Though sexting is by no means restricted to young people, it is the participation of teenagers and the effect it has on their well-being which has led to widespread concern from parents, educators and the media alike. Despite this, there is a lack of in-depth, qualitative investigations into teen-sexting. This has resulted in calls for investigations which explore the nuances of this behaviour and how it changes in different contexts. As such, this multidisciplinary investigation aims to move away from the “outdated deviance framework” (Le, 2016) which seeks to correlate teen-sexting with negative outcomes. Instead, interviews and online-focus groups will be utilised to speak directly to year 10s and 11s throughout Birmingham to identify if their sexting experiences and opinions differ depending on the type of school (co-educational or single-sex) they attend. This research will be the first to provide an insight into how the experience of sexting changes in different educational settings. The importance of this stems from the need for more effective interventions and policy to help support and educate young people as they navigate the rapidly evolving digital world.
Participants (N=40) will be given the opportunity to select either an individual or group semi-structured, confidential interview. Giving young people a choice in their research participation is particularly important as “the disparities in power and status between adults and young people” has been cited as the most significant ethical obstacle associated with research with young people and children (Morrow & Richards, 1996, p. 98). Allowing young people choices in how they participate in the project can help to re-address this power in-balance. Previous research with young people regarding sex and relationships has found that participants can sometimes feel unable to speak out in the presence of others. As such the option of an individual interview can provide participants with a confidential and safe setting to discuss the topic in question. Conversely, Green and Thorogood (2004) note that allowing young people to participate in group interviews within their natural friendship groups can serve to put participants at ease, thus participants will be offered the choice.
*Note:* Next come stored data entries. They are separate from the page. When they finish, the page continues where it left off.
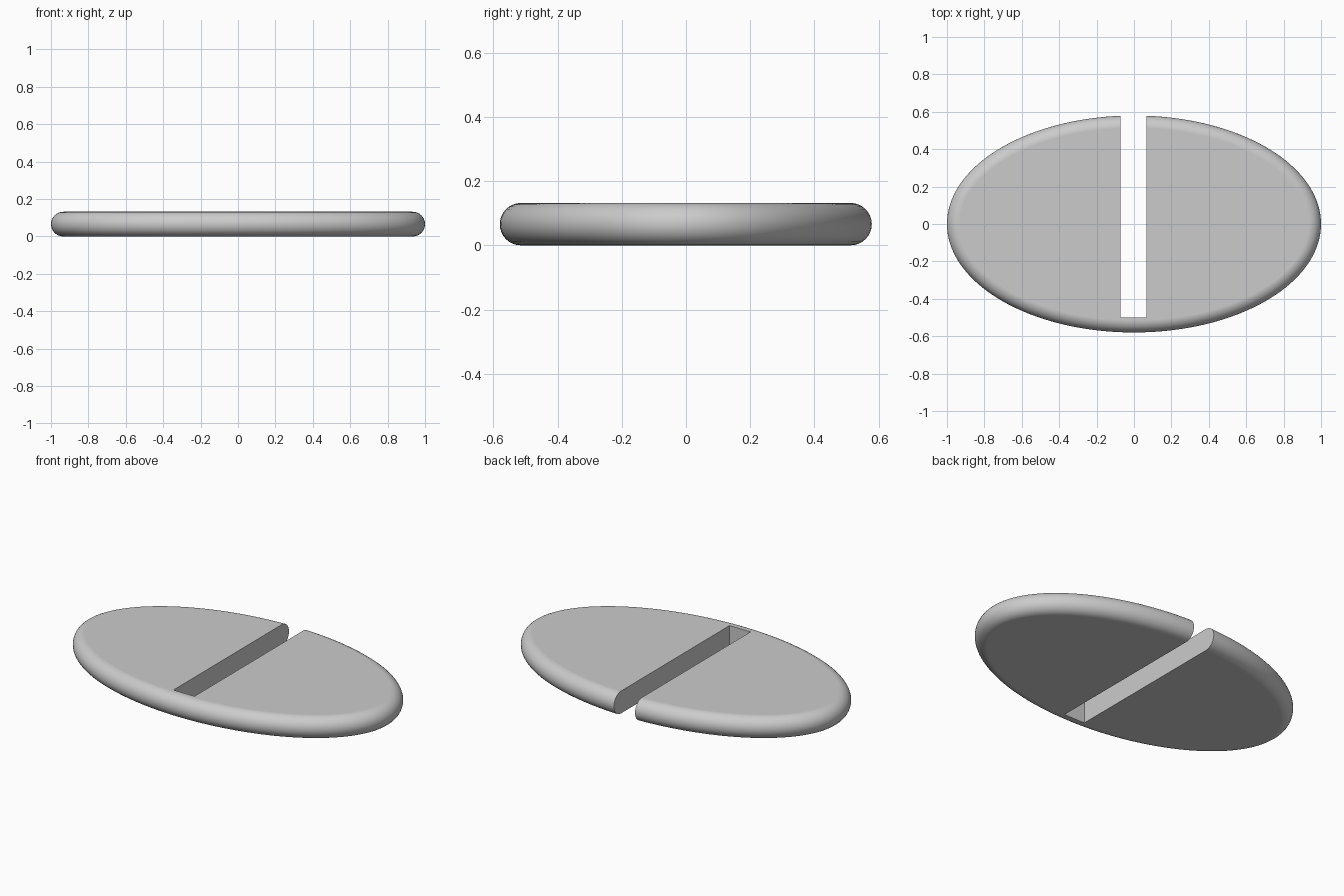
import bpy
import bmesh
from math import sin, cos, pi, hypot

old = bpy.data.objects.get("Cube")
if old:
    bpy.data.objects.remove(old, do_unlink=True)

HALF_X, HALF_Y, RADIUS = 1.0, 0.58, 0.066
SIDES, STEPS = 160, 16

grey = bpy.data.materials.new("light grey")
grey.use_nodes = True
colour = (0.6, 0.6, 0.6, 1)
grey.diffuse_color = colour
grey.node_tree.nodes["Principled BSDF"].inputs["Base Color"].default_value = colour


def link_object(name, bm):
    bmesh.ops.recalc_face_normals(bm, faces=bm.faces)
    mesh = bpy.data.meshes.new(name)
    bm.to_mesh(mesh)
    bm.free()
    mesh.materials.append(grey)
    obj = bpy.data.objects.new(name, mesh)
    bpy.context.collection.objects.link(obj)
    return obj


def ellipse_ring(bm, inset, z):
    """Ellipse moved inward along its normal by a constant distance."""
    ring = []
    for i in range(SIDES):
        t = 2 * pi * i / SIDES
        nx, ny = cos(t) / HALF_X, sin(t) / HALF_Y
        n = hypot(nx, ny)
        ring.append(bm.verts.new((HALF_X * cos(t) - inset * nx / n,
                                  HALF_Y * sin(t) - inset * ny / n, z)))
    return ring


# Oval plate with a half-round rim
bm = bmesh.new()
rings = []
for k in range(STEPS + 1):
    a = -pi / 2 + pi * k / STEPS
    rings.append(ellipse_ring(bm, RADIUS * (1 - cos(a)), RADIUS * (1 + sin(a))))
for low, high in zip(rings, rings[1:]):
    for i in range(SIDES):
        j = (i + 1) % SIDES
        bm.faces.new((low[i], low[j], high[j], high[i]))
bm.faces.new(rings[0])
bm.faces.new(rings[-1])
plate = link_object("slotted_oval_plate", bm)

# Slot open at the back
bm = bmesh.new()
bmesh.ops.create_cube(bm, size=1)
bmesh.ops.scale(bm, vec=(0.138, 1.3, 0.6), verts=bm.verts)
bmesh.ops.translate(bm, vec=(-0.003, -0.5 + 0.65, RADIUS), verts=bm.verts)
cutter = link_object("slot_cutter", bm)
cutter.hide_render = True

bpy.ops.object.select_all(action="DESELECT")
plate.select_set(True)
bpy.context.view_layer.objects.active = plate
cut = plate.modifiers.new("slot", "BOOLEAN")
cut.operation = "DIFFERENCE"
cut.solver = "EXACT"
cut.object = cutter
bpy.ops.object.modifier_apply(modifier=cut.name)
bpy.data.objects.remove(cutter, do_unlink=True)

# Smooth rim, flat top and bottom, crisp slot edges
bpy.ops.object.shade_smooth_by_angle(angle=pi / 6)
weighted = plate.modifiers.new("flat faces", "WEIGHTED_NORMAL")
weighted.keep_sharp = True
Anastassiou, A. (2017). Sexting and Young People: A Review of the Qualitative Literature.The Qualitative Report, 22(8), 2231-2239.